Testing the actual yield versus the theoretical yield of NaCl when HCl is titrated into Na2CO3 and NaHCO3. When 0.15g of both NaHCO3 and Na2CO3 are titrated with HCl, then 0.165g of NaCl should form from the NaHCO3, and 0.104g of NaCl should form from the 0.15g of Na2CO3.
Weigh 2 samples of 0.15g of dried unknown each, and dissolve each into 50mL of distilled water.
Add 0.5 to 1mL of bromocresol green indicator until the solution turns blue.
Titrate the HCl until it turns green.
Gently heat and boil out the CO2. It should turn blue again.
Continue the titration until it turns yellow.
Heat the solution and let the water evaporate.
Weigh the glassware with the solid formed at the bottom, NaCl.
Dispose of the NaCl, rinse and dry the glassware. Weigh the empty glassware and record.
Find the difference from 5 and 6.
Do this for both flasks.
In table 1.1, the mixture of HCl and unknown sample 1 were combined. It took about 19.5mL of HCl to turn the solution yellow, after heating and evaporating the water from the solution, the glassware with the NaCl weighed 92.84g. When the glassware was weighed again after the NaCl was washed out, it was 92.69g. There was 0.15g of NaCl that had formed.

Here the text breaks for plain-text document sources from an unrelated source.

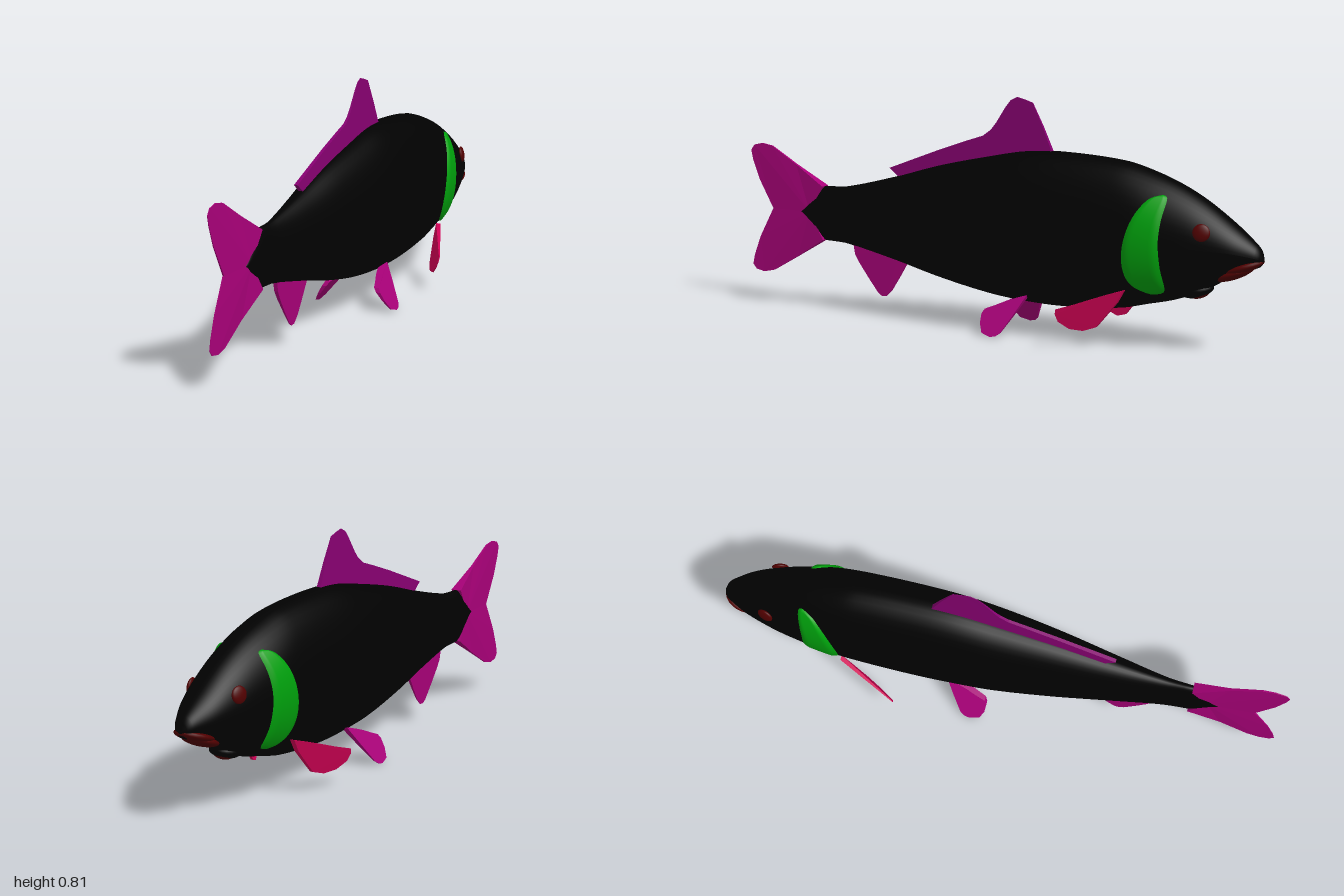
import * as THREE from 'three';

const mat = (name, color, double = false) => {
  const m = new THREE.MeshStandardMaterial({ color });
  m.name = name;
  if (double) m.side = THREE.DoubleSide;
  return m;
};

// Body stations: z, top y, bottom y, half width
const STATIONS = [
  [-1, 0.318, 0.318, 0.001], [-0.99, 0.35, 0.3, 0.024], [-0.97, 0.373, 0.29, 0.04], [-0.9, 0.43, 0.262, 0.076],
  [-0.8, 0.5, 0.205, 0.104], [-0.7, 0.553, 0.165, 0.122], [-0.6, 0.59, 0.14, 0.135],
  [-0.5, 0.615, 0.117, 0.138], [-0.3, 0.63, 0.102, 0.138], [-0.15, 0.627, 0.105, 0.134],
  [0, 0.6, 0.12, 0.125], [0.2, 0.555, 0.158, 0.1], [0.4, 0.497, 0.207, 0.068],
  [0.6, 0.45, 0.247, 0.034], [0.69, 0.448, 0.25, 0.025], [0.778, 0.349, 0.349, 0.012],
];

// Smooth cubic interpolation of the stations
function bodyAt(z) {
  const S = STATIONS, n = S.length;
  let i = 0;
  while (i < n - 2 && z > S[i + 1][0]) i++;
  const a = S[i], b = S[i + 1], h = b[0] - a[0], t = (z - a[0]) / h;
  const slope = (j, k) => {
    const p = S[Math.max(j - 1, 0)], q = S[Math.min(j + 1, n - 1)];
    return (q[k] - p[k]) / (q[0] - p[0]);
  };
  const value = (k) => {
    if (i >= n - 3 || i === 0) return a[k] + (b[k] - a[k]) * t;
    const t2 = t * t, t3 = t2 * t;
    return (2 * t3 - 3 * t2 + 1) * a[k] + (t3 - 2 * t2 + t) * h * slope(i, k)
      + (3 * t2 - 2 * t3) * b[k] + (t3 - t2) * h * slope(i + 1, k);
  };
  const top = value(1), bottom = value(2);
  return { c: (top + bottom) / 2, h: (top - bottom) / 2, w: value(3) };
}

function bodyX(z, y) {
  const { c, h, w } = bodyAt(z);
  return w * Math.sqrt(Math.max(0, 1 - ((y - c) / h) ** 2));
}

// Grid surface from a point function
function surface(rows, cols, point) {
  const pos = [], idx = [];
  for (let i = 0; i <= rows; i++) for (let j = 0; j <= cols; j++) pos.push(...point(i / rows, j / cols));
  for (let i = 0; i < rows; i++) for (let j = 0; j < cols; j++) {
    const a = i * (cols + 1) + j, b = a + cols + 1;
    idx.push(a, a + 1, b, b, a + 1, b + 1);
  }
  const g = new THREE.BufferGeometry();
  g.setAttribute('position', new THREE.Float32BufferAttribute(pos, 3));
  g.setIndex(idx);
  g.computeVertexNormals();
  return g;
}

// Fin from a (z, y) outline: xAt places its plane, thick gives its half thickness
function finGeometry(outline, thick, xAt = () => 0) {
  const shape = new THREE.Shape(outline.map(([z, y]) => new THREE.Vector2(z, y)));
  const g = new THREE.ExtrudeGeometry(shape, { depth: 1, bevelEnabled: false });
  const p = g.attributes.position;
  for (let i = 0; i < p.count; i++) {
    const z = p.getX(i), y = p.getY(i), s = 1 - 2 * p.getZ(i);
    p.setXYZ(i, xAt(z, y) + s * thick(z, y), y, z);
  }
  g.computeVertexNormals();
  return g;
}

const { clamp, lerp } = THREE.MathUtils;
const taper = (v, v0, v1, t0, t1) => lerp(t0, t1, clamp((v - v0) / (v1 - v0), 0, 1));
const spline = (points) => new THREE.SplineCurve(points.map((p) => new THREE.Vector2(...p)));

export function createModel() {
  const group = new THREE.Group();
  const black = mat('bodyBlack', 0x010101);
  const dorsalPurple = mat('dorsalPurple', 0x860070);
  const tailMagenta = mat('tailMagenta', 0xa80078);
  const pectoralCrimson = mat('pectoralCrimson', 0xd20055);
  const green = mat('gillGreen', 0x00a00c, true);
  const red = mat('darkRed', 0x500000);

  const add = (name, geometry, material) => {
    const m = new THREE.Mesh(geometry, material);
    m.name = name;
    group.add(m);
    return m;
  };

  // Body, with stations packed closer toward the snout and a wedge at the tail root
  add('body', surface(90, 48, (u, v) => {
    const z = u > 0.95 ? lerp(0.69, 0.778, (u - 0.95) / 0.05) : -1 + 1.69 * Math.pow(u / 0.95, 1.4);
    const { c, h, w } = bodyAt(z), a = v * Math.PI * 2;
    return [w * Math.cos(a), c + h * Math.sin(a), z];
  }), black);

  // Tail fin
  add('tailFin', finGeometry([
    [0.68, 0.447], [0.8, 0.518], [0.905, 0.58], [0.95, 0.588], [0.985, 0.58], [1, 0.56], [0.992, 0.525],
    [0.965, 0.455], [0.905, 0.35], [0.965, 0.24], [0.992, 0.17], [1, 0.135], [0.985, 0.117],
    [0.95, 0.11], [0.905, 0.12], [0.8, 0.18], [0.68, 0.252], [0.74, 0.35],
  ], (z) => (z < 0.8 ? taper(z, 0.68, 0.8, 0.02, 0.005) : taper(z, 0.8, 1, 0.005, 0.001))), tailMagenta);

  // Dorsal fin
  add('dorsalFin', finGeometry([
    [-0.235, 0.6], [-0.235, 0.63], [-0.2, 0.71], [-0.16, 0.79], [-0.13, 0.8], [-0.1, 0.807], [-0.075, 0.795],
    [-0.055, 0.77], [-0.02, 0.715], [0, 0.69], [0.03, 0.668], [0.1, 0.645], [0.2, 0.61], [0.3, 0.572],
    [0.405, 0.532], [0.37, 0.505], [0.36, 0.48], [0.2, 0.53], [0, 0.57],
  ], (z, y) => taper(y - bodyAt(z).c - bodyAt(z).h, -0.02, 0.17, 0.009, 0.001)), dorsalPurple);

  // Anal fin
  add('analFin', finGeometry([
    [0.56, 0.26], [0.552, 0.21], [0.535, 0.18], [0.5, 0.13], [0.46, 0.077], [0.445, 0.066], [0.425, 0.067],
    [0.4, 0.092], [0.37, 0.14], [0.335, 0.2], [0.36, 0.24],
  ], (z, y) => taper(y, 0.07, 0.24, 0.001, 0.008)), tailMagenta);

  // Paired fins, gill covers and eyes
  const gillRear = spline([
    [-0.675, 0.522], [-0.63, 0.505], [-0.585, 0.44], [-0.557, 0.35], [-0.555, 0.27], [-0.58, 0.215], [-0.64, 0.187],
  ]);
  const gillFront = spline([
    [-0.675, 0.522], [-0.692, 0.508], [-0.684, 0.44], [-0.679, 0.37], [-0.683, 0.29], [-0.686, 0.205], [-0.64, 0.187],
  ]);
  for (const side of [1, -1]) {
    const label = side > 0 ? 'left' : 'right';
    add(label + 'PelvicFin', finGeometry([
      [-0.175, 0.14], [-0.145, 0.08], [-0.11, 0.015], [-0.095, 0.004], [-0.075, 0], [-0.04, 0.01],
      [-0.025, 0.04], [-0.022, 0.07], [-0.03, 0.085], [-0.06, 0.097], [-0.1, 0.115],
    ], (z, y) => taper(y, 0, 0.13, 0.001, 0.014), (z, y) => side * (0.061 + (0.135 - y) * 0.67)), tailMagenta);

    add(label + 'PectoralFin', finGeometry([
      [-0.555, 0.2], [-0.5, 0.183], [-0.45, 0.166], [-0.4, 0.148], [-0.348, 0.132], [-0.344, 0.115],
      [-0.35, 0.088], [-0.38, 0.062], [-0.42, 0.055], [-0.46, 0.068], [-0.49, 0.105], [-0.53, 0.155],
    ], (z) => taper(z, -0.55, -0.36, 0.009, 0.002),
    (z, y) => side * (0.112 + 0.54 * (z + 0.55) + 0.31 * (y - 0.2))), pectoralCrimson);

    // Crescent gill cover hugging the body
    add(label + 'GillCover', surface(28, 12, (u, v) => {
      const p = gillFront.getPoint(u).lerp(gillRear.getPoint(u), v);
      const edge = Math.min(1, 8 * Math.min(v, 1 - v), 12 * Math.min(u, 1 - u));
      return [side * (bodyX(p.x, p.y) + 0.0005 + 0.008 * edge), p.y, p.x];
    }), green);

    const eye = add(label + 'Eye', new THREE.SphereGeometry(0.029, 20, 14), red);
    eye.scale.x = 0.35;
    eye.position.set(side * (bodyX(-0.817, 0.41) + 0.003), 0.41, -0.817);
    eye.rotation.set(0, side * 0.25, side * 0.15);
  }

  // Lips and chin
  const ellipsoid = (name, material, pos, scale, tilt) => {
    const m = add(name, new THREE.SphereGeometry(1, 24, 16), material);
    m.position.set(...pos);
    m.scale.set(...scale);
    m.rotation.x = tilt;
  };
  ellipsoid('upperLip', red, [0, 0.292, -0.925], [0.06, 0.02, 0.077], 0.33);
  ellipsoid('lowerLip', red, [0, 0.27, -0.897], [0.056, 0.021, 0.072], 0.36);
  ellipsoid('chin', black, [0, 0.2, -0.772], [0.048, 0.022, 0.055], 0.3);
  ellipsoid('chinPatch', red, [0, 0.195, -0.777], [0.034, 0.02, 0.038], 0.3);

  return group;
}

In table 1.2, the mixture of HCl and unkown sample 2 were combined. It took 40mL of HCl to turn the solution yellow, after the heating and evaporation of the water, the glassware with the NaCl weighed 76.38g. When the glassware was weighed again after the NaCl was washed out, it was 76.24g. There was 0.14g of NaCl that had formed.
The results for example 2 might have been off, when titrating the solution we added too much HCl and turned the solution yellow instead of green. So instead of boiling the solution until it turned blue again, we had to boil the solution to evaporate the water. That may have thrown off the amount of NaCl that was supposed to form after the water